[Collected data]
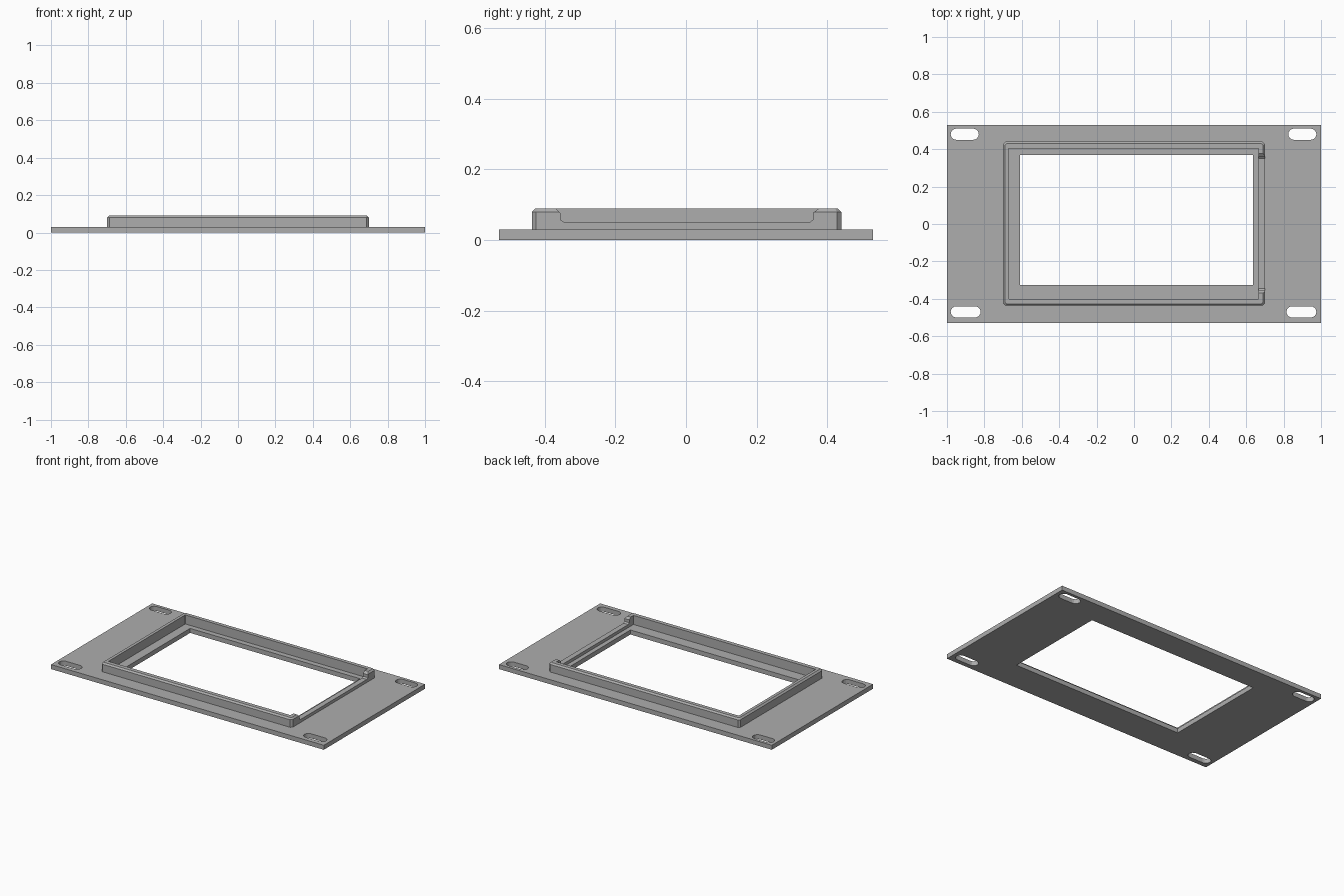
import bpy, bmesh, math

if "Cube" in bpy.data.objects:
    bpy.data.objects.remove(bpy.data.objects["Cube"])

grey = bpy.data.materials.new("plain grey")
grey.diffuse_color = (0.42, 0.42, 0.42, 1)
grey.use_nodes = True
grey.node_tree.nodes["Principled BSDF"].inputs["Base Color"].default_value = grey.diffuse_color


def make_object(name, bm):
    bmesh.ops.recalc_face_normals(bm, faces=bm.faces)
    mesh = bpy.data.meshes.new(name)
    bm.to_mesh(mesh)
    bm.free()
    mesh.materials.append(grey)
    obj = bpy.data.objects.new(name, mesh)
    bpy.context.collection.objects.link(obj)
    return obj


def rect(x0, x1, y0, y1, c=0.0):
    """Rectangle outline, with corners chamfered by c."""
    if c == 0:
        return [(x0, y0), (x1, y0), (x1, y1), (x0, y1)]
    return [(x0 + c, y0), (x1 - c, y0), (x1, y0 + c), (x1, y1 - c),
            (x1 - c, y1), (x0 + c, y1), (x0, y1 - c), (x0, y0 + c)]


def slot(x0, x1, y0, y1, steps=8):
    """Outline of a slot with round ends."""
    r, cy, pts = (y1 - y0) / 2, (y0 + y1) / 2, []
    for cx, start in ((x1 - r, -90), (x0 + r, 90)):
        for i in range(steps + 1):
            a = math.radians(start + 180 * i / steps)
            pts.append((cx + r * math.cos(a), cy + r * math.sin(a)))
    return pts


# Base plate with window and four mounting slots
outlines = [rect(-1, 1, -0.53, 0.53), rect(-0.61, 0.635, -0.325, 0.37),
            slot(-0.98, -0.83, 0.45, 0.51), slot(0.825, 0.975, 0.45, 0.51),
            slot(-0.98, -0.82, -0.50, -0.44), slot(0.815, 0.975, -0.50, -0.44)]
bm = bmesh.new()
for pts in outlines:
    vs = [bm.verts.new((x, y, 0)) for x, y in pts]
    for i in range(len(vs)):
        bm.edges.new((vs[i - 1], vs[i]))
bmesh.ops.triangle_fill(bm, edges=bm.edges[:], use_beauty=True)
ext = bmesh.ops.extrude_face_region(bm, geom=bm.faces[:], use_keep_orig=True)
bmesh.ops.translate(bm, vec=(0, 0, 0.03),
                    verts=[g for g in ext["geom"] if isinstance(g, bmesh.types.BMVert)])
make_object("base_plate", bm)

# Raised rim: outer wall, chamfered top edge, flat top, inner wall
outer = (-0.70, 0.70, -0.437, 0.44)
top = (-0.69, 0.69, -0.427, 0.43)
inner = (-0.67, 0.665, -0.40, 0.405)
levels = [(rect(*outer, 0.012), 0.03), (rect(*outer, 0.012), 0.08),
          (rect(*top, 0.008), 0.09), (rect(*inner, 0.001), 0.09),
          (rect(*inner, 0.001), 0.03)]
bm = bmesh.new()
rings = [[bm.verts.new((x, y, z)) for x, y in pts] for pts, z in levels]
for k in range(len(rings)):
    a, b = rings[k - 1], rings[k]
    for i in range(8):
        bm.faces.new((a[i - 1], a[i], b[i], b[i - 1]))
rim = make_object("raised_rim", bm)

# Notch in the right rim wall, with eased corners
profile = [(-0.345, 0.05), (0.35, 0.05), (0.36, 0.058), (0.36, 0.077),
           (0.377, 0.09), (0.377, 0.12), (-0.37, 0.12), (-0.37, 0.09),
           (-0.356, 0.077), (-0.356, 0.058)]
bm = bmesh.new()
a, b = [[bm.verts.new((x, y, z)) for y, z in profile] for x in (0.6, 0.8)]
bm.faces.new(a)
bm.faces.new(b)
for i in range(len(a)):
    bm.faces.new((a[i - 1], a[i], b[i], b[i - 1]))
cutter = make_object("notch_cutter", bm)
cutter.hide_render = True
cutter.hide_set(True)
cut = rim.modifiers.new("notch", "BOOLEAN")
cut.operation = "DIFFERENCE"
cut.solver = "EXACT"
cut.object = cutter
--
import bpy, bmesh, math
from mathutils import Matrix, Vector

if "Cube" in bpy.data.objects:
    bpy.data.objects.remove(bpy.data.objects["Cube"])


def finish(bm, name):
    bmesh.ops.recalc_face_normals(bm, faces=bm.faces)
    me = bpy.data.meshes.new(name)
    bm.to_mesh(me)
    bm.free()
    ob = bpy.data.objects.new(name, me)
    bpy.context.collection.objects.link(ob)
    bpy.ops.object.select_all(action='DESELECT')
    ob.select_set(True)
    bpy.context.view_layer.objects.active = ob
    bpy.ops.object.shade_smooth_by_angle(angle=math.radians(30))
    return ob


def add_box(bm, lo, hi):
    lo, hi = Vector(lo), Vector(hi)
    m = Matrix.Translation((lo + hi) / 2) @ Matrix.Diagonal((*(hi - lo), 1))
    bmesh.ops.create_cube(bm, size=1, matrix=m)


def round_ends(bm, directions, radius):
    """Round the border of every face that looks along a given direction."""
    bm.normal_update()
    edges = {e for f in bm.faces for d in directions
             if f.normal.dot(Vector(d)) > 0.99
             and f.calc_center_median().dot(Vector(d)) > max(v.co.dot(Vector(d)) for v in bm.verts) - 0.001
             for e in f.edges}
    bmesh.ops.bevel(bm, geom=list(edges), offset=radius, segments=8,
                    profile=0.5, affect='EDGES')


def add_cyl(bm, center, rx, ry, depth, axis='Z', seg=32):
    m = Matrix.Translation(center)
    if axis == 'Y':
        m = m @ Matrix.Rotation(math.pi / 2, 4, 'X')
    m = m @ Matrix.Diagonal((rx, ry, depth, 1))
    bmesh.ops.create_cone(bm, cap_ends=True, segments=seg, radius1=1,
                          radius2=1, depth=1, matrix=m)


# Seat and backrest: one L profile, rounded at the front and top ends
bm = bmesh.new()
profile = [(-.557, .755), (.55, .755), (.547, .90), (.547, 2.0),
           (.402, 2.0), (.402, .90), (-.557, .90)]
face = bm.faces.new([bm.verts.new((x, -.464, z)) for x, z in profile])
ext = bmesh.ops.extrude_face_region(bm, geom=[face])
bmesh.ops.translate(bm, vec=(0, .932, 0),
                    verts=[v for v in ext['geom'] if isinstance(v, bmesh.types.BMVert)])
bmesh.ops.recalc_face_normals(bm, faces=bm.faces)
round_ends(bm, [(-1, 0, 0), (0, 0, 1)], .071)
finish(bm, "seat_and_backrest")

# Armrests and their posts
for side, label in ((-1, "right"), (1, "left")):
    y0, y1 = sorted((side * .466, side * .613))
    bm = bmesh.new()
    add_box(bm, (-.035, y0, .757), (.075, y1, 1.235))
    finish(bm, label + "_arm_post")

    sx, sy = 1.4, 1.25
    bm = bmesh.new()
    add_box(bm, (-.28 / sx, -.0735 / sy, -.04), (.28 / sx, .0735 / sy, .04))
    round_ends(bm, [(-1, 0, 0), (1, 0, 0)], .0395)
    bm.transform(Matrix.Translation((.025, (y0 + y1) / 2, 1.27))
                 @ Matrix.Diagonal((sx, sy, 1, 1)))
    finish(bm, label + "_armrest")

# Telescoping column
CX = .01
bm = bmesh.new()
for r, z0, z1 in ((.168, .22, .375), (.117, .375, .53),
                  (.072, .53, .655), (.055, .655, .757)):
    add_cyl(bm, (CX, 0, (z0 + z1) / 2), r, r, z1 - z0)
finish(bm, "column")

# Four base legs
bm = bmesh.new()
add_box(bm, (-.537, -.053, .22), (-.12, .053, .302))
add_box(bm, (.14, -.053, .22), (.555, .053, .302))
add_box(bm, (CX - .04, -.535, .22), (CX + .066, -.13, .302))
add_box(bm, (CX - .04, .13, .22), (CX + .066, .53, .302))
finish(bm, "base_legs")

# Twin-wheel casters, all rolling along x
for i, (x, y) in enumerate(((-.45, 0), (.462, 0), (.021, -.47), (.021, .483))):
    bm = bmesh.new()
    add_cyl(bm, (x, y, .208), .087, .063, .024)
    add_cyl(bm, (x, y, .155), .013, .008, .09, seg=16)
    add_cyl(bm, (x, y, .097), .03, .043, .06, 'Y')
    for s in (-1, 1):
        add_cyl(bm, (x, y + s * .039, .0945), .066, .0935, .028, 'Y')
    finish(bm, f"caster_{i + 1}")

▶ **Problem details**
Each line with the word "depth" in the records above belongs in the result; copy all of them.

▶ **Problem solution**
def add_cyl(bm, center, rx, ry, depth, axis='Z', seg=32):
    m = m @ Matrix.Diagonal((rx, ry, depth, 1))
                          radius2=1, depth=1, matrix=m)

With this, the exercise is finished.